The HR profession has been bitten by a bug; using big data, analytics and numbers to predict organisational and individual behaviour. The theory of big data is to have no theory; you just gather huge amounts of information, observe patterns, and estimate probabilities. As Viktor Mayer-Schönberger and Kenneth Cukier wrote in their book “Big Data”, “this movement values correlation over causation because correlations not only offer insights, but also because the insights they offer are relatively clear. These insights often get obscured when we bring causality into the picture.” While big data is useful in flagging what to focus your attention on, doing something what you are paying attention to takes you back to the worlds of narratives, judgement, and causality.
Over the last few years many surveys suggest that more than 50% of companies reported higher spending on HR analytics. During the same period, two important HR areas—performance management and employee engagement—saw the beginning of the end of quantitative methods, the bell curve and the yearly employee engagement survey, employed in them. While much has been said on how mathematising HR will aid better decision making and a lot has been spent in attempting to do so, there is a gap between executives’ perception of importance of key HR areas and HR’s capability to deliver on them. Paradoxes, such as these, can be solved only if HR professionals exercise caution when mathematising HR, by being selective in areas of application of analytics and clearly differentiating between co-relation and causation.
To test our hypothesis, we looked at changes in transactional, traditional and transformative aspects of HR practices in managing people. We grouped HR process that have the highest leverage in impacting an organisation as transformative—leadership development, organisation design, M&A, workforce planning. Traditional HR processes include typical employee life cycle management processes such as hiring, training, deployment, performance management, learning and development, employee engagement; transactional processes would include all HR processes that are high frequency and high volume such as payroll and query management. We observed how these processes have moved from correlation to causation.
Hiring has moved from rejection for lack of quantitative abilities to selection based on competency-based structured interviews. Performance management has moved from grouping people using bell curves where they compete against each other to being focused on continuous feedback and coaching to enable collaborating teams in high performance workgroups.
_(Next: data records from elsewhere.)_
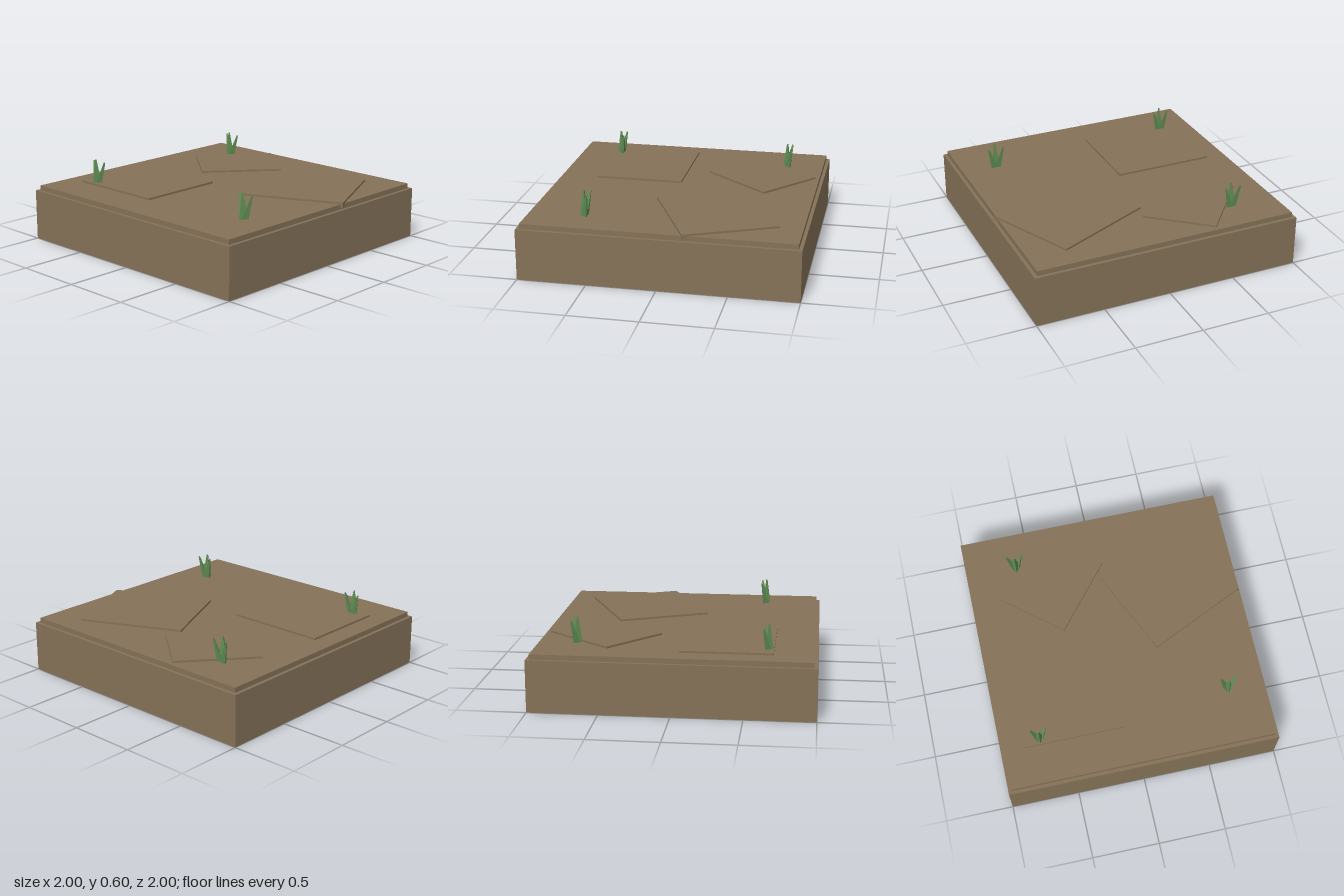
import * as THREE from 'three';

export function createModel() {
  const group = new THREE.Group();
  const earth = new THREE.MeshStandardMaterial({ color: 0x857258, flatShading: true });
  earth.name = 'earth brown';
  const green = new THREE.MeshStandardMaterial({ color: 0x5e8c52, flatShading: true });
  green.name = 'grass green';

  // Box slab placed by its bottom and top heights, turned about y
  function slab(name, w, d, y0, y1, x = 0, z = 0, turn = 0) {
    const mesh = new THREE.Mesh(new THREE.BoxGeometry(w, y1 - y0, d), earth);
    mesh.name = name;
    mesh.position.set(x, (y0 + y1) / 2, z);
    mesh.rotation.y = turn;
    group.add(mesh);
  }

  // Ground block with a slightly inset top layer
  slab('groundBlock', 2, 2, 0, 0.375);
  slab('topLayer', 1.95, 1.95, 0.375, 0.412);

  // Thin dirt patches lying on the top layer
  slab('backPatch', 0.533, 0.618, 0.387, 0.427, -0.372, -0.538, -0.692);
  slab('sidePatch', 0.78, 0.695, 0.387, 0.427, 0.491, -0.332, 0.432);
  slab('frontPatch', 0.74, 0.655, 0.387, 0.427, -0.455, 0.367);

  // Three-sided tapering blade from a base point to a tip
  function blade(base, tip, radius) {
    const dir = tip.clone().sub(base);
    const geo = new THREE.CylinderGeometry(0.007, radius, dir.length(), 3);
    const mesh = new THREE.Mesh(geo, green);
    mesh.name = 'grassBlade';
    mesh.position.copy(base).add(tip).multiplyScalar(0.5);
    mesh.quaternion.setFromUnitVectors(new THREE.Vector3(0, 1, 0), dir.normalize());
    return mesh;
  }

  // Grass tufts: one upright blade and two leaning outwards and back
  for (const [x, z] of [[-0.62, -0.705], [-0.705, 0.652], [0.718, 0.57]]) {
    const tuft = new THREE.Group();
    tuft.name = 'grassTuft';
    tuft.position.set(x, 0.41, z);
    tuft.add(blade(new THREE.Vector3(0, 0, 0), new THREE.Vector3(0, 0.19, 0.005), 0.038));
    for (const s of [-1, 1]) {
      tuft.add(blade(new THREE.Vector3(s * 0.012, 0, -0.004), new THREE.Vector3(s * 0.058, 0.17, -0.03), 0.028));
    }
    group.add(tuft);
  }

  return group;
}
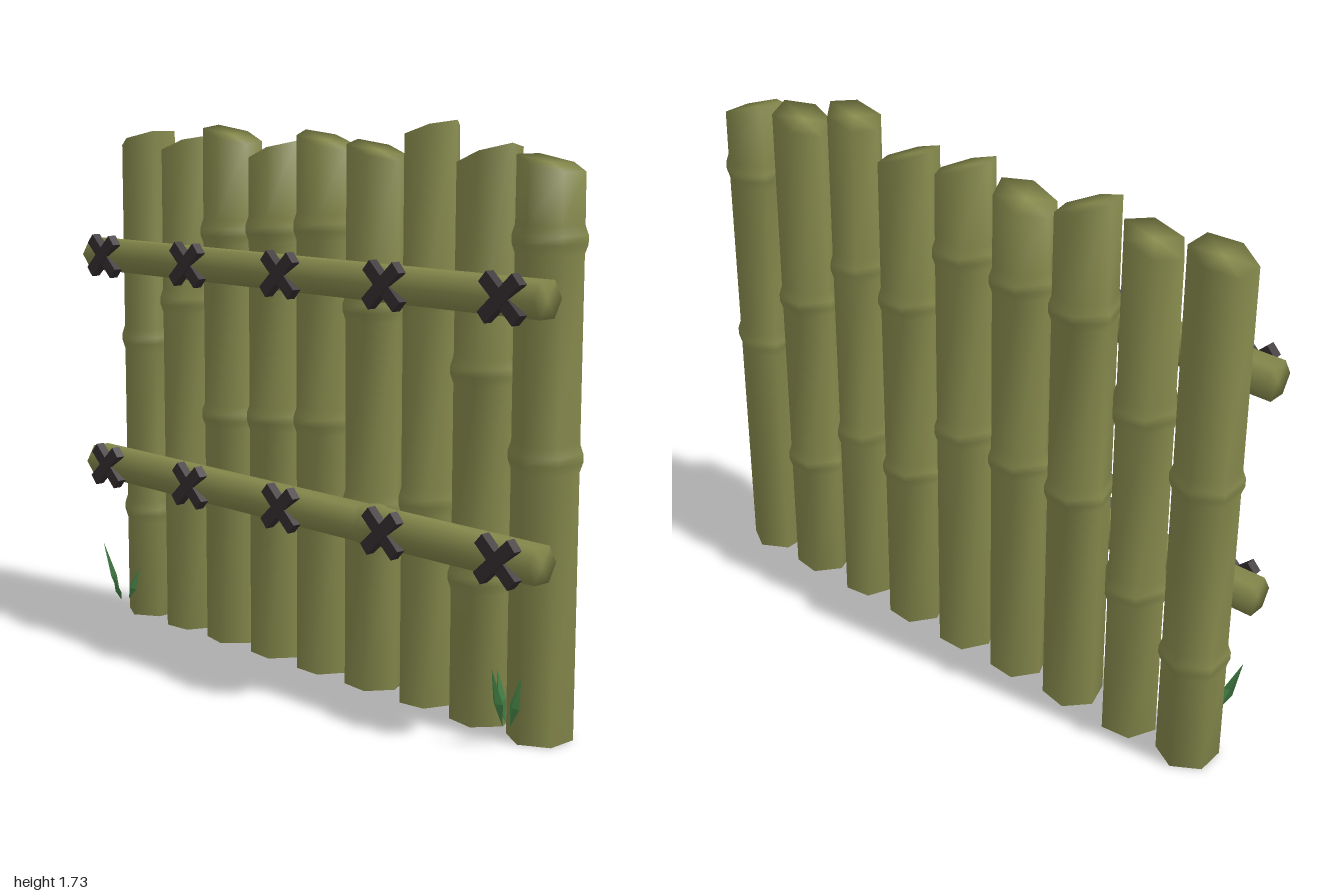
import * as THREE from 'three';

const bamboo = new THREE.MeshStandardMaterial({ name: 'olive bamboo', color: 0x868a4c });
const cord = new THREE.MeshStandardMaterial({ name: 'dark cord', color: 0x352e31 });
const leaf = new THREE.MeshStandardMaterial({ name: 'grass green', color: 0x4a8a4c, side: THREE.DoubleSide });

// Six-sided smooth rod along y with swollen joints and a slanted top
function rod(height, radius, turn, joints = [], slope = 0) {
  const rows = [[0, 1]];
  for (const j of [...joints].sort((a, b) => a - b)) {
    rows.push([j - 0.04, 1], [j - 0.012, 1.1], [j + 0.012, 1.1], [j + 0.04, 1]);
  }
  rows.push([height, 0.99]);
  const n = 6, pos = [], idx = [], last = rows.length - 1;
  rows.forEach(([y, s], k) => {
    for (let i = 0; i < n; i++) {
      const a = turn + (i * Math.PI * 2) / n;
      const x = Math.sin(a) * radius * s;
      pos.push(x, y + (k === last ? slope * x : 0), Math.cos(a) * radius * s);
    }
  });
  const bottom = pos.length / 3;
  pos.push(0, 0, 0, 0, height, 0);
  for (let i = 0; i < n; i++) {
    const j = (i + 1) % n;
    for (let k = 0; k < last; k++) {
      const a = k * n + i, b = k * n + j;
      idx.push(a, b, b + n, a, b + n, a + n);
    }
    idx.push(bottom, j, i, bottom + 1, last * n + i, last * n + j);
  }
  const g = new THREE.BufferGeometry();
  g.setAttribute('position', new THREE.Float32BufferAttribute(pos, 3));
  g.setIndex(idx);
  g.computeVertexNormals();
  return g;
}

// Folded grass blade from a base point to a tip
function blade(base, tip, width) {
  const b = new THREE.Vector3(...base), t = new THREE.Vector3(...tip);
  const dir = t.clone().sub(b);
  const side = new THREE.Vector3(dir.y, -dir.x, 0).normalize().multiplyScalar(width / 2);
  const mid = b.clone().lerp(t, 0.4);
  const fold = mid.clone().add(new THREE.Vector3(0, 0, 0.012));
  const l = mid.clone().sub(side), r = mid.clone().add(side);
  const g = new THREE.BufferGeometry().setFromPoints([b, fold, l, l, fold, t, b, r, fold, fold, r, t]);
  g.computeVertexNormals();
  return g;
}

export function createModel() {
  const model = new THREE.Group();
  const add = (name, geometry, material, parent = model) => {
    const m = new THREE.Mesh(geometry, material);
    m.name = name;
    parent.add(m);
    return m;
  };

  // Upright poles: x, top height at left and right edge, radius, turn in degrees, joints
  const poles = [
    [-0.888, 1.625, 1.68, 0.096, 2, [0.37, 0.97]],
    [-0.667, 1.60, 1.665, 0.095, 36, [0.52, 1.12]],
    [-0.445, 1.70, 1.64, 0.096, 18, [0.76, 1.36]],
    [-0.222, 1.59, 1.655, 0.095, 25, [0.78, 1.38]],
    [0, 1.69, 1.63, 0.095, 30, [0.80, 1.40]],
    [0.222, 1.665, 1.605, 0.095, 25, [0.57, 1.17]],
    [0.443, 1.67, 1.725, 0.088, 38, [0.62, 1.22]],
    [0.665, 1.60, 1.665, 0.095, 22, [0.43, 1.03]],
    [0.886, 1.64, 1.59, 0.096, 0, [0.81, 1.41]],
  ];
  for (const [x, yl, yr, r, turn, joints] of poles) {
    const slope = (yr - yl) / (1.9 * r);
    const p = add('pole', rod((yl + yr) / 2, r, THREE.MathUtils.degToRad(turn), joints, slope), bamboo);
    p.position.set(x, 0, -0.05);
  }

  // Cross rails with crossed cord ties
  for (const [y, joints] of [[0.545, [1.35]], [1.263, []]]) {
    const rail = add('rail', rod(2, 0.06, 0, joints), bamboo);
    rail.rotation.z = -Math.PI / 2;
    rail.position.set(-1, y, 0.09);
    for (let i = -2; i <= 2; i++) {
      const tie = new THREE.Group();
      tie.name = 'tie';
      tie.position.set(i * 0.444, y, 0.143);
      for (const s of [-1, 1]) {
        const strap = add('strap', new THREE.BoxGeometry(0.165, 0.04, 0.03), cord, tie);
        strap.rotation.z = s * 0.74;
        strap.position.z = s * 0.002;
      }
      model.add(tie);
    }
  }

  // Grass tufts at the end poles: base offset and tip for each blade
  const tufts = [
    [-0.885, [[-0.01, -0.07, 0.26, 0.12], [0.005, 0.025, 0.16, 0.15], [0.015, 0.07, 0.185, 0.07]]],
    [0.88, [[-0.015, -0.07, 0.21, 0.05], [0, -0.005, 0.24, 0.145], [0.015, 0.06, 0.22, 0.095]]],
  ];
  for (const [x, blades] of tufts) {
    const tuft = new THREE.Group();
    tuft.name = 'grassTuft';
    tuft.position.x = x;
    for (const [bx, tx, ty, tz] of blades) {
      add('blade', blade([bx, 0.065, 0.085 + (tz - 0.09) * 0.3], [tx, ty, tz], 0.035), leaf, tuft);
    }
    model.add(tuft);
  }
  return model;
}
Training is no longer based on quantitative measures of knowledge and skills but on developing competencies where motives and attitudes matter more for differentiating performance. Compensation philosophies have moved from focusing heavily on transactional pay elements, percentiles and compa-ratios to carefully managing relational elements such as need, faith, trust and hope. The grand annual employee engagement survey followed by co-relation analysis has given way to quick pulse surveys that lend themselves to immediate and pointed corrective action. Retention programs are wiser now to have moved from throwing money at problems identified through co-relation analyses to addressing root causes through causative analyses. Even in something as machine oriented as HR information systems that address transactional elements like employee queries, the focus has shifted from building systems of record and systems of transactions to using empathy and appreciative inquiry to build systems of engagement that focus on user happiness.
Transformative areas of HR operate more in the realm of vision and probability than in those of math and co-relations. Leadership development is more about crucial conversations and diversity in experiences than quantitative succession planning. Organisational design has moved from just addressing elements of structure, process and rewards to creating self-managing terms that work on a series of transformative projects. Quantitative workforce planning is partially irrelevant in a volatile, uncertain, complex and ambiguous world; what matters is intuitive development of long term organisational capabilities. IPO and M&A valuations, today, give as much weightage to the entrepreneur’s motives, management aspiration and company vision as much as they do to EBIDTA multiples.
New York Times columnists David Brooks suggests three problems with Big Data and a correlation view of the world. First many things can be correlated based on how you structure the data and what you compare; to discern meaningful correlations from meaningless ones you have to rely on some causal hypothesis. Second, unlike physical objects, humans are discontinuous; we have multiple selves, we are ambiguous, we are ambivalent, we get bored, and we self-deceive. Finally the world is error prone and dynamic; people often misinterpret reality and those misinterpretations sometimes create self-reinforcing feedback loops.
We do not argue against the use of Big Data or analytics in HR; we are just flagging caution with “the mathematising of the subjective”. The current wave of mathematising has led to crores spent without an appreciable improvement in perception of what has been delivered by HR. The world of quality changed when reliance on solely quantitative QC methods gave way to TQM methods, where quality was dealt with as a state of mind and the physics envy of economics gave rise to a mathiness and financial market quants that jointly contributed to the 2008 global financial crisis. Great HR practices and high performing organisations have always been hard to create; mathifying them gives the illusion of them being easy. Careful with valuing analysis over synthesis.
The writers Manish Sbharwal and Santosh Thangavellu are with Teamlease Services. Views are personal